Part One of the book presents a fascinating glimpse into Augustine’s early life—his relationship with his mother Monica, his education, his friendships, and his early devotion to Manichaeism.  Because Augustine spent some nine years among the Manichees, Brown devotes a fair amount of space to explaining the origin and theology of this dualistic religion.  He explains Augustine’s attraction to it as an answer to the problem of evil as well as the reasons for his ultimate disillusionment with this religion.

Part Two covers the years 386-395, from Augustine’s arrival in Milan to his consecration as coadjutor bishop of Hippo Regius in 395.  In this section, Brown discusses Augustine’s introduction to Neo-Platonic thought, his conversion, his baptism, his important controversy with the Donatists, and the writing of the Confessions

In Part Three, Brown discusses the years between 395 and 410. He goes into some detail detailing Augustine’s battle with the Donatists, a strict Pharisaical faction that advocated  withdrawal  and separation from the world.  The goal of Augustine’s Catholic Christianity, in contrast, was to transform the world.  The debate between the Donatists and the Catholics was one of the fiercest battles in the first centuries of the church, and its outcome would determine the very nature of the medieval church.

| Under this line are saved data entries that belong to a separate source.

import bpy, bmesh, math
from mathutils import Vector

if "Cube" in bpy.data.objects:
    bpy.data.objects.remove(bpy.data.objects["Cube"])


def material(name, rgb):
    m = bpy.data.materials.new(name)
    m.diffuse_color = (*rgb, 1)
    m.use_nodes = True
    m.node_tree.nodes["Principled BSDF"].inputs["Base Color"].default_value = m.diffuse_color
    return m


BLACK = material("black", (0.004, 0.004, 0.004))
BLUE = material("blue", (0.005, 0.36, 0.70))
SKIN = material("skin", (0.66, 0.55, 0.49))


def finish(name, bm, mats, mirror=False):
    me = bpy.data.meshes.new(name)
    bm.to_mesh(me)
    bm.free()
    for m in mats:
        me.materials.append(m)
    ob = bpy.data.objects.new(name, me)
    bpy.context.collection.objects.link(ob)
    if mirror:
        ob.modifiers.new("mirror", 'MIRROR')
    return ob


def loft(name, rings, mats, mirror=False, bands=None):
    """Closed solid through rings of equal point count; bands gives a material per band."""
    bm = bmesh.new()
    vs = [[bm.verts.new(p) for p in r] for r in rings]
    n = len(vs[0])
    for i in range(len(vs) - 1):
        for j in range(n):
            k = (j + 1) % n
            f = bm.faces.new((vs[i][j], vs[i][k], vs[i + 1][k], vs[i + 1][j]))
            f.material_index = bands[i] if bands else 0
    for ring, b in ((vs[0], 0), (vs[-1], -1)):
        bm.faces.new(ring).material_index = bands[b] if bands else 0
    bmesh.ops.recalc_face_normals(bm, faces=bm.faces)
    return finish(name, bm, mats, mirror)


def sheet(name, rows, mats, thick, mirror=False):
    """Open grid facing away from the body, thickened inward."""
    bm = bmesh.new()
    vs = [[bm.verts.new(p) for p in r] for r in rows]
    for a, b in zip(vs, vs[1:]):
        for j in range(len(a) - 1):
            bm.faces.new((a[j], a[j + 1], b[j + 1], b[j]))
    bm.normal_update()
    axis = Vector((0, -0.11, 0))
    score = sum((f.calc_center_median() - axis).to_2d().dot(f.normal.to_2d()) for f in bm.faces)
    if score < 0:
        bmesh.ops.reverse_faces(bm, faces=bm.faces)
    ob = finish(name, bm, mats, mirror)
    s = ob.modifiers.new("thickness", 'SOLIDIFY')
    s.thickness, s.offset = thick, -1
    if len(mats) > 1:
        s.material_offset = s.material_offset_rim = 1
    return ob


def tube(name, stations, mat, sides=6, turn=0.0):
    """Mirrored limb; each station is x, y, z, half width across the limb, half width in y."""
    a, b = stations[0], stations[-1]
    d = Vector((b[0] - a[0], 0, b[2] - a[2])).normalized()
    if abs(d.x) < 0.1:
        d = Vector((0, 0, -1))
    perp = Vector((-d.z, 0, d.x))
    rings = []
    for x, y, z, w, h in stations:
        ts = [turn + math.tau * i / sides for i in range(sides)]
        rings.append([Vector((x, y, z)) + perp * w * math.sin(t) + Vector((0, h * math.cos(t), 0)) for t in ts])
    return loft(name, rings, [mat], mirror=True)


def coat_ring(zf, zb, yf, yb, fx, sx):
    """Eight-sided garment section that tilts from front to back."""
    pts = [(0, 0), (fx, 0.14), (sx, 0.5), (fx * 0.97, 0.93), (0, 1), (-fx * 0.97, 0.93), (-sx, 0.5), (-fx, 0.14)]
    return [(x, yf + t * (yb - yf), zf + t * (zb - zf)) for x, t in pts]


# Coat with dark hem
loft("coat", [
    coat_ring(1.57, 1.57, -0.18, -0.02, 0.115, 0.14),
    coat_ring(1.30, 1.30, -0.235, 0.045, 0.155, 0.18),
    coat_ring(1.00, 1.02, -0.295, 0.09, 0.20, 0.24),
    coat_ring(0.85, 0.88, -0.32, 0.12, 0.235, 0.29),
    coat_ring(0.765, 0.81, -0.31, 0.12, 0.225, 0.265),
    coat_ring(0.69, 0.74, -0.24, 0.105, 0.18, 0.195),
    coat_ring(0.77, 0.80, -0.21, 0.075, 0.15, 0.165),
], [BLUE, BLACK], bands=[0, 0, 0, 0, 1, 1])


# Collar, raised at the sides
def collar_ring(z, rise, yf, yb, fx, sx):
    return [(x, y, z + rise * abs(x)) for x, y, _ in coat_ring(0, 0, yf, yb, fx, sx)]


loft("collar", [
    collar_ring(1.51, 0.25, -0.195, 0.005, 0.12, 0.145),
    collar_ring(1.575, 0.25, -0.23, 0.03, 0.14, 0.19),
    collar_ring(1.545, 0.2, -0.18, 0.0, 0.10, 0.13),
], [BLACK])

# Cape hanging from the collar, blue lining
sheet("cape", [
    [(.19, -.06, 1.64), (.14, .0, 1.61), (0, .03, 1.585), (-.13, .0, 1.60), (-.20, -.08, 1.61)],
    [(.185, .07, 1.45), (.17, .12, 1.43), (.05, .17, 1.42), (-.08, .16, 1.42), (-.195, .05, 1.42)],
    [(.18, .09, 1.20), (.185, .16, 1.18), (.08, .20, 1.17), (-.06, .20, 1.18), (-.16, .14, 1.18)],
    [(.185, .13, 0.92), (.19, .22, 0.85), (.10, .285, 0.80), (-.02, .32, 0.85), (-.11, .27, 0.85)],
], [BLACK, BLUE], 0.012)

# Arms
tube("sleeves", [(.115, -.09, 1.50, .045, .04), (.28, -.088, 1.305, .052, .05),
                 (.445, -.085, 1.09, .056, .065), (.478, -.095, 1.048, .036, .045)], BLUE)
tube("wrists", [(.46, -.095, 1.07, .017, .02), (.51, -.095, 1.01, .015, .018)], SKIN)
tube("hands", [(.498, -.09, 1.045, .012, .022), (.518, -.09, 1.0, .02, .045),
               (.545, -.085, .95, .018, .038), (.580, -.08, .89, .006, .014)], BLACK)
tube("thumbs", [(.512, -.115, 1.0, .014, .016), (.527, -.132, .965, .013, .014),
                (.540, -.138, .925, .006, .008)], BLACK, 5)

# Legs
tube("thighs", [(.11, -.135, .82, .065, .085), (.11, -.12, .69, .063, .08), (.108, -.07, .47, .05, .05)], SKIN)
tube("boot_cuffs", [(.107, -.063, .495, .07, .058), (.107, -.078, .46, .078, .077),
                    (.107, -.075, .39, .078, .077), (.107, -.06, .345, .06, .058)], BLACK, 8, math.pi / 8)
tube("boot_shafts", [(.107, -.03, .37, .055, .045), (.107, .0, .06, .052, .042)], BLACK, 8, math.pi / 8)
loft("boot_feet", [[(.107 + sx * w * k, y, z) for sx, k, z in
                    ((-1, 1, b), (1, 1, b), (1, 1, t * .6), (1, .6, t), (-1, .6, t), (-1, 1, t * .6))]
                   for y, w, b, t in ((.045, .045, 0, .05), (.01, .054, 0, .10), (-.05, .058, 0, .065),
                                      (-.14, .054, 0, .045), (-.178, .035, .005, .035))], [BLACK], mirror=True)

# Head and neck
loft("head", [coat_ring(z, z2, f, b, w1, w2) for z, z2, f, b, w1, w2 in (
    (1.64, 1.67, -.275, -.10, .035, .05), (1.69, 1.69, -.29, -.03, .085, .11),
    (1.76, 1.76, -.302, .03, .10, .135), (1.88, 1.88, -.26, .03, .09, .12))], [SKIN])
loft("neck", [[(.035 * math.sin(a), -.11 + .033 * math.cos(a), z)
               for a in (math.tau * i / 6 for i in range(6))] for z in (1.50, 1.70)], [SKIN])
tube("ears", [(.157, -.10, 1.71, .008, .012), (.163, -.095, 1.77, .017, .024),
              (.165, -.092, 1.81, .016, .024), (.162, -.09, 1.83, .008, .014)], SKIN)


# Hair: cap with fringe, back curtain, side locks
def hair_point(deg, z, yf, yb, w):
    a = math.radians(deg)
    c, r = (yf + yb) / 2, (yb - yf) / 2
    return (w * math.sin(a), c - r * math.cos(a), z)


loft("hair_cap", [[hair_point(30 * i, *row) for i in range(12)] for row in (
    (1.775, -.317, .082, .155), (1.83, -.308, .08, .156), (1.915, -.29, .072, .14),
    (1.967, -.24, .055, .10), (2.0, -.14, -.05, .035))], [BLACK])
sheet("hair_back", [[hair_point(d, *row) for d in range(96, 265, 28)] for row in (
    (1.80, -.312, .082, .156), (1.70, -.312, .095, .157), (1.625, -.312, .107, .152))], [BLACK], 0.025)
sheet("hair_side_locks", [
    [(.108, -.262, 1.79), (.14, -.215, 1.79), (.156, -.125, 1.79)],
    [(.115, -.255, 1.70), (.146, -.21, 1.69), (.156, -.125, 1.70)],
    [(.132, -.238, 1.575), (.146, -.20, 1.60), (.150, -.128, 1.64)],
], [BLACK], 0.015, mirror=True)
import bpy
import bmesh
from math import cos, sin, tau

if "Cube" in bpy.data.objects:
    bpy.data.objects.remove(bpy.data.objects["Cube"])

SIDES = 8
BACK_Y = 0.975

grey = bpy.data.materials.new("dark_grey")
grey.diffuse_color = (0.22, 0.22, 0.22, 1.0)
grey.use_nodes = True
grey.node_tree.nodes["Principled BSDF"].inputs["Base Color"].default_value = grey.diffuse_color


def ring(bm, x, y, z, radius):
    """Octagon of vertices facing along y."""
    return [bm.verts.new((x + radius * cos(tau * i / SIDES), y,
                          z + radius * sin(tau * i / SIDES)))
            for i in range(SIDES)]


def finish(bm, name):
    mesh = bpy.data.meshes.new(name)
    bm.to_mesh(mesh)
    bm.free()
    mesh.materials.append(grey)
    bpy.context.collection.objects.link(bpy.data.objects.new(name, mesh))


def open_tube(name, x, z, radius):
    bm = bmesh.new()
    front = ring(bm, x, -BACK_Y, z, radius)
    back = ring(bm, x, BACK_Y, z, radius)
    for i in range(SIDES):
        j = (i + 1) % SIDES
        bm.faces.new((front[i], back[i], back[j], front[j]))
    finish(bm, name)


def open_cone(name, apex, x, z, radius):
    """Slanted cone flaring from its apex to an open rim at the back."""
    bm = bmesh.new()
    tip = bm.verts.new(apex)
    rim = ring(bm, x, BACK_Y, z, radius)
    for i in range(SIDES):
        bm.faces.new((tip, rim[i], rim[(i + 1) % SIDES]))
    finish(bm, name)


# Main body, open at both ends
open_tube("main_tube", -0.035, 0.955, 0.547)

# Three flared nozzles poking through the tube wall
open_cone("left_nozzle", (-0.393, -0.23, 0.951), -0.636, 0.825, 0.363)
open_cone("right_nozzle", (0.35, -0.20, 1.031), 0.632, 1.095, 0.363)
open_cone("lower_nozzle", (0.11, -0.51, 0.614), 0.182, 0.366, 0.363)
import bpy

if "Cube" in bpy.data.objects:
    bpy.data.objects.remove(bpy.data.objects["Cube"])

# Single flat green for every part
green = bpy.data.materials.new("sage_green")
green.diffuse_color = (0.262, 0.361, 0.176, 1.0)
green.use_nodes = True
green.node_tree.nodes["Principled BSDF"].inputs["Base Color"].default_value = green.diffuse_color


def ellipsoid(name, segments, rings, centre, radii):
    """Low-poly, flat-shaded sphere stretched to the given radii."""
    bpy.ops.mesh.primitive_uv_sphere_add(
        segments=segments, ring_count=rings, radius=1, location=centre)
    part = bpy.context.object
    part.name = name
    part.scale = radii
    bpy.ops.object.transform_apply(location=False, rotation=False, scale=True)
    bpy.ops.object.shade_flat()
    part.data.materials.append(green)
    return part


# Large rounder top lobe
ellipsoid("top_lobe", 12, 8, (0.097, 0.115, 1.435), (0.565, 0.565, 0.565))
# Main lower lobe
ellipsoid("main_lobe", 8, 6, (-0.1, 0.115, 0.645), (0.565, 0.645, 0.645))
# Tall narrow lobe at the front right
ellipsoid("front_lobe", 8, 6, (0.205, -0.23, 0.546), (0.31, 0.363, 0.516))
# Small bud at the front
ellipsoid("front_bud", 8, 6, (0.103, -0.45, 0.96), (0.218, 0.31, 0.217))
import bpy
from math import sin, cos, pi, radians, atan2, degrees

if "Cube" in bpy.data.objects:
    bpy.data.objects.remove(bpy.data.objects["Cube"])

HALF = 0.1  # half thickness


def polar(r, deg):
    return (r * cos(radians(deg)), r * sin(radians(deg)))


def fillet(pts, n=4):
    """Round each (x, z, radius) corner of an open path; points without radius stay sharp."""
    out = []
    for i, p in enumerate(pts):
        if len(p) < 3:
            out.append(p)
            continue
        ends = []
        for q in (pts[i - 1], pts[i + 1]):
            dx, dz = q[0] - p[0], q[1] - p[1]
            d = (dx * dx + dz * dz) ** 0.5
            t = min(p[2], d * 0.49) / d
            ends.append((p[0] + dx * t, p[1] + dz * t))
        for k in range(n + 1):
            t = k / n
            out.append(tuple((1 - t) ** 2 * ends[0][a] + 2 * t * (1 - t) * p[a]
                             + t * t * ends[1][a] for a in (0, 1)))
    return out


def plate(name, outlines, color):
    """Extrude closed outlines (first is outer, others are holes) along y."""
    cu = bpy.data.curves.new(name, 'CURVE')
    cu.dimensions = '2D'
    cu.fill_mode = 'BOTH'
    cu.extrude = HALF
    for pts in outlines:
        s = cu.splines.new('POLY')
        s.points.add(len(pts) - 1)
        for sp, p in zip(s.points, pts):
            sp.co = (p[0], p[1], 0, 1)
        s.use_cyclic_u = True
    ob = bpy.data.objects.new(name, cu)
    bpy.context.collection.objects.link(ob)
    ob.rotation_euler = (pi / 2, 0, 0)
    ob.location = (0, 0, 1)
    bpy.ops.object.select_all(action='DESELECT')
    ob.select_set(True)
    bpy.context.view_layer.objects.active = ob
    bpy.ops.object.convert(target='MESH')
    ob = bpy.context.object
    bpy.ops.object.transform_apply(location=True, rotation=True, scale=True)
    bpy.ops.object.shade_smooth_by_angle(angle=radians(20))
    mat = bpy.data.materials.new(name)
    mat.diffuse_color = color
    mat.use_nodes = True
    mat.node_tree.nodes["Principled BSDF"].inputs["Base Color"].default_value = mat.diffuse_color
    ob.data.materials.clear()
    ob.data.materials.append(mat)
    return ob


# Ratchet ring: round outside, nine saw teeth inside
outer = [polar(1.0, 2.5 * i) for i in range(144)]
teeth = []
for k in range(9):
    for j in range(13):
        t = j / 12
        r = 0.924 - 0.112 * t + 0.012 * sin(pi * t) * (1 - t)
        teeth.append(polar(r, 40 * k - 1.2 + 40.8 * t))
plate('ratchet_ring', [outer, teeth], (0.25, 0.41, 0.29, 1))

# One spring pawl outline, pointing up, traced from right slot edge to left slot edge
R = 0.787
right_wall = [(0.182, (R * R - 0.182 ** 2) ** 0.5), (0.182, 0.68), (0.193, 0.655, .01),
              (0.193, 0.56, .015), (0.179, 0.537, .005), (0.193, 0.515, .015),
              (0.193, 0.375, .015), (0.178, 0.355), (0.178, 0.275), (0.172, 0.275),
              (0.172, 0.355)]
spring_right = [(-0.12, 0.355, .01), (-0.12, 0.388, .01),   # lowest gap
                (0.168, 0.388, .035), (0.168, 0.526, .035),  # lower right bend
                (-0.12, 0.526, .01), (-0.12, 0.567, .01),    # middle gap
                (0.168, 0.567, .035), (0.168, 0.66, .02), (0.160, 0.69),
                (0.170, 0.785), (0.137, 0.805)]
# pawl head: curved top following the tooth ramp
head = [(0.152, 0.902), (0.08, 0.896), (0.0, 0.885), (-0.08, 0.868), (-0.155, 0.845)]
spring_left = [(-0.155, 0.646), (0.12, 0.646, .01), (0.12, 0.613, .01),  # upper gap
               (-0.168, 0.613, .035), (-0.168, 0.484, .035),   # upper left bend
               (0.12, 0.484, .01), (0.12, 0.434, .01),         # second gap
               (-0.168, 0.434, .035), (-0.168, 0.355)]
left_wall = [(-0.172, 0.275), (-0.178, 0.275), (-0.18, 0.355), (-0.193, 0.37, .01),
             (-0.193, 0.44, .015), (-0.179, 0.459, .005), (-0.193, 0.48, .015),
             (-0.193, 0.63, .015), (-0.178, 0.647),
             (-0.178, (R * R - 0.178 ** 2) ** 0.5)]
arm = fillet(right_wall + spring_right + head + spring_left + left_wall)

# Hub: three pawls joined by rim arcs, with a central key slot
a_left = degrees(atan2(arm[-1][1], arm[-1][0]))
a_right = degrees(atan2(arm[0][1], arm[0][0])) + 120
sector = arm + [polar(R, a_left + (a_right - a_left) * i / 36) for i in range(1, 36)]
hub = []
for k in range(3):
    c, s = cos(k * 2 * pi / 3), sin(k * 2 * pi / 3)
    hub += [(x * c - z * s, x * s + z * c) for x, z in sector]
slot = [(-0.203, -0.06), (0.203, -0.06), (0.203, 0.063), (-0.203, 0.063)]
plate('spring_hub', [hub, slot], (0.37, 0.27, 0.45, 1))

Part Four covers the final years of Augustine’s life from the years 410 to 420.  The world changed dramatically in 410 when the barbarian Alaric entered Rome.  This was the beginning of the end for the western half of the Roman Empire.  The biggest immediate impact that this event had on Augustine was the flood of refugees who fled to North Africa.  Pelagius himself, who would later become Augustine’s greatest nemesis, passed through Hippo at this time.  Unfortunately (because it would have surely been an interesting encounter), Augustine was away at the time and never met him personally.  In these chapters, Brown focuses much of his attention on Augustine’s battles with Pelagius and his followers, and he briefly discusses the later works of Augustine that included such books as the Retractions.

It is almost impossible to overstate Augustine’s influence upon the Christian Church.  Peter Brown has done the Church a great service by providing the world with a wonderful portrayal of the man and his work.  If there are any weaknesses in the book, they are almost inconsequential.  One may hope, of course, that eventually the author will incorporate into the body of the text what he has learned in the 35 years since the publication of the first edition.  He expresses the changes in his thoughts in the new epilogues, and it should be noted that these changes do not significantly detract from the overall worth of the book.

Augustine was undoubtedly the greatest theologian of the early church.  As great as he was, however, he understood better than many of his heirs his own limitations.  I can think of no better conclusion to this review than to remind readers from one of his newly discovered letters what Augustine himself had to say about his own authority and the authority of other non-scriptural works:

We, who preach and write books, write in a manner altogether different from the manner in which the canon of Scriptures has been written.  We write while we make progress.  We learn something new every day.  We dictate at the same time as we explore.  We speak as we still knock for understanding… I urge your Charity, on my behalf and in my own case, that you should not take any previous book or preaching of mine as Holy Scripture… If anyone criticizes me when I have said what is right, he does not do right.  But I would be more angry with the one who praises me and takes what I have written for Gospel truth (canonicum) than the one who criticizes me unfairly (p. 451).

Dr. Keith Mathison is professor of Systematic Theology at Reformation Bible College.